* Activity
The word "smooth" occurs in some lines of the listing. Copy those lines.

* Available records

--- --- ---

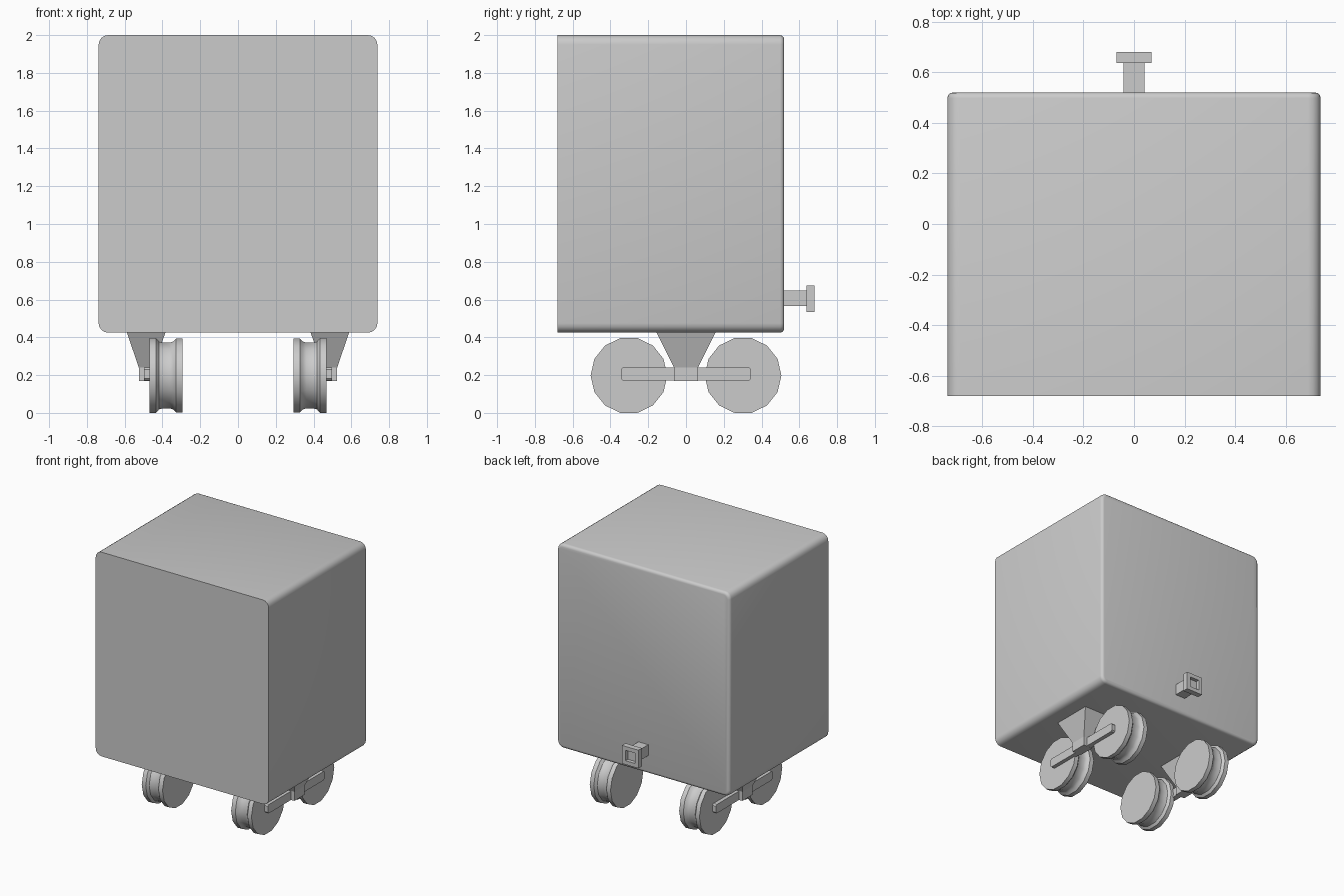
import bpy, bmesh
from math import sin, cos, pi, radians

if "Cube" in bpy.data.objects:
    bpy.data.objects.remove(bpy.data.objects["Cube"])


def loft(name, rings, smooth=None):
    """Skin a series of equal-length point rings and cap both ends."""
    bm = bmesh.new()
    loops = [[bm.verts.new(p) for p in ring] for ring in rings]
    n = len(loops[0])
    for a, b in zip(loops, loops[1:]):
        for i in range(n):
            bm.faces.new((a[i], a[(i + 1) % n], b[(i + 1) % n], b[i]))
    bm.faces.new(loops[0])
    bm.faces.new(loops[-1])
    bmesh.ops.recalc_face_normals(bm, faces=bm.faces)
    mesh = bpy.data.meshes.new(name)
    bm.to_mesh(mesh)
    bm.free()
    ob = bpy.data.objects.new(name, mesh)
    bpy.context.collection.objects.link(ob)
    if smooth:
        bpy.ops.object.select_all(action='DESELECT')
        ob.select_set(True)
        bpy.context.view_layer.objects.active = ob
        bpy.ops.object.shade_smooth_by_angle(angle=radians(smooth))
    return ob


def round_rect(y, hx, hz, cz, r, seg=4):
    """Rounded rectangle in the xz plane."""
    pts = []
    for k, (sx, sz) in enumerate([(1, 1), (-1, 1), (-1, -1), (1, -1)]):
        for i in range(seg + 1):
            a = (k + i / seg) * pi / 2
            pts.append((sx * (hx - r) + r * cos(a), y,
                        cz + sz * (hz - r) + r * sin(a)))
    return pts


def rect_xz(y, hx, hz, cz):
    return [(x, y, cz + z) for x, z in ((hx, hz), (-hx, hz), (-hx, -hz), (hx, -hz))]


def rect_xy(z, x0, x1, hy):
    return [(x0, -hy, z), (x1, -hy, z), (x1, hy, z), (x0, hy, z)]


# Body: square front edge, softly rounded rear rim
HX, HZ, CZ, R = 0.738, 0.7875, 1.2125, 0.05
body_rings = [round_rect(-0.68, HX, HZ, CZ, R)]
for i in range(4):
    a = i / 3 * pi / 2
    inset = 0.022 * (1 - cos(a))
    body_rings.append(round_rect(0.498 + 0.022 * sin(a), HX - inset, HZ - inset, CZ, R - inset))
loft("body", body_rings, 40)

# Rear coupler: stem and head with a square recess
loft("coupler_stem", [rect_xz(y, 0.042, 0.042, 0.607) for y in (0.50, 0.64)])
loft("coupler_head", [rect_xz(y, h, h, 0.605) for y, h in
                      ((0.637, 0.07), (0.68, 0.07), (0.68, 0.04), (0.652, 0.04))])

# Wheel profile: (x, radius) from inner face to outer face
WHEEL = [(0.293, 0.2), (0.328, 0.2), (0.344, 0.184), (0.362, 0.178),
         (0.396, 0.178), (0.418, 0.184), (0.434, 0.203), (0.468, 0.203)]
SIDES = 14

for side, s in (("right", 1), ("left", -1)):
    # Wheels
    for end, cy in (("front", -0.302), ("rear", 0.302)):
        rings = [[(s * x, cy + r * cos(2 * pi * i / SIDES), 0.198 + r * sin(2 * pi * i / SIDES))
                  for i in range(SIDES)] for x, r in WHEEL]
        loft(f"{end}_{side}_wheel", rings, 30)
    # Side bar joining the wheels, with chamfered ends
    prof = [(0.345, 0.024), (0.335, 0.034), (-0.335, 0.034), (-0.345, 0.024),
            (-0.345, -0.024), (-0.335, -0.034), (0.335, -0.034), (0.345, -0.024)]
    loft(f"{side}_axle_bar", [[(s * x, y, 0.205 + z) for y, z in prof]
                              for x in (0.455, 0.498)])
    # Tapered hanger bracket under the body
    loft(f"{side}_bracket", [rect_xy(0.17, s * 0.448, s * 0.525, 0.063),
                             rect_xy(0.24, s * 0.448, s * 0.525, 0.063),
                             rect_xy(0.43, s * 0.383, s * 0.59, 0.158)])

--- --- ---

* Exercise answer
def loft(name, rings, smooth=None):
    if smooth:
        bpy.ops.object.shade_smooth_by_angle(angle=radians(smooth))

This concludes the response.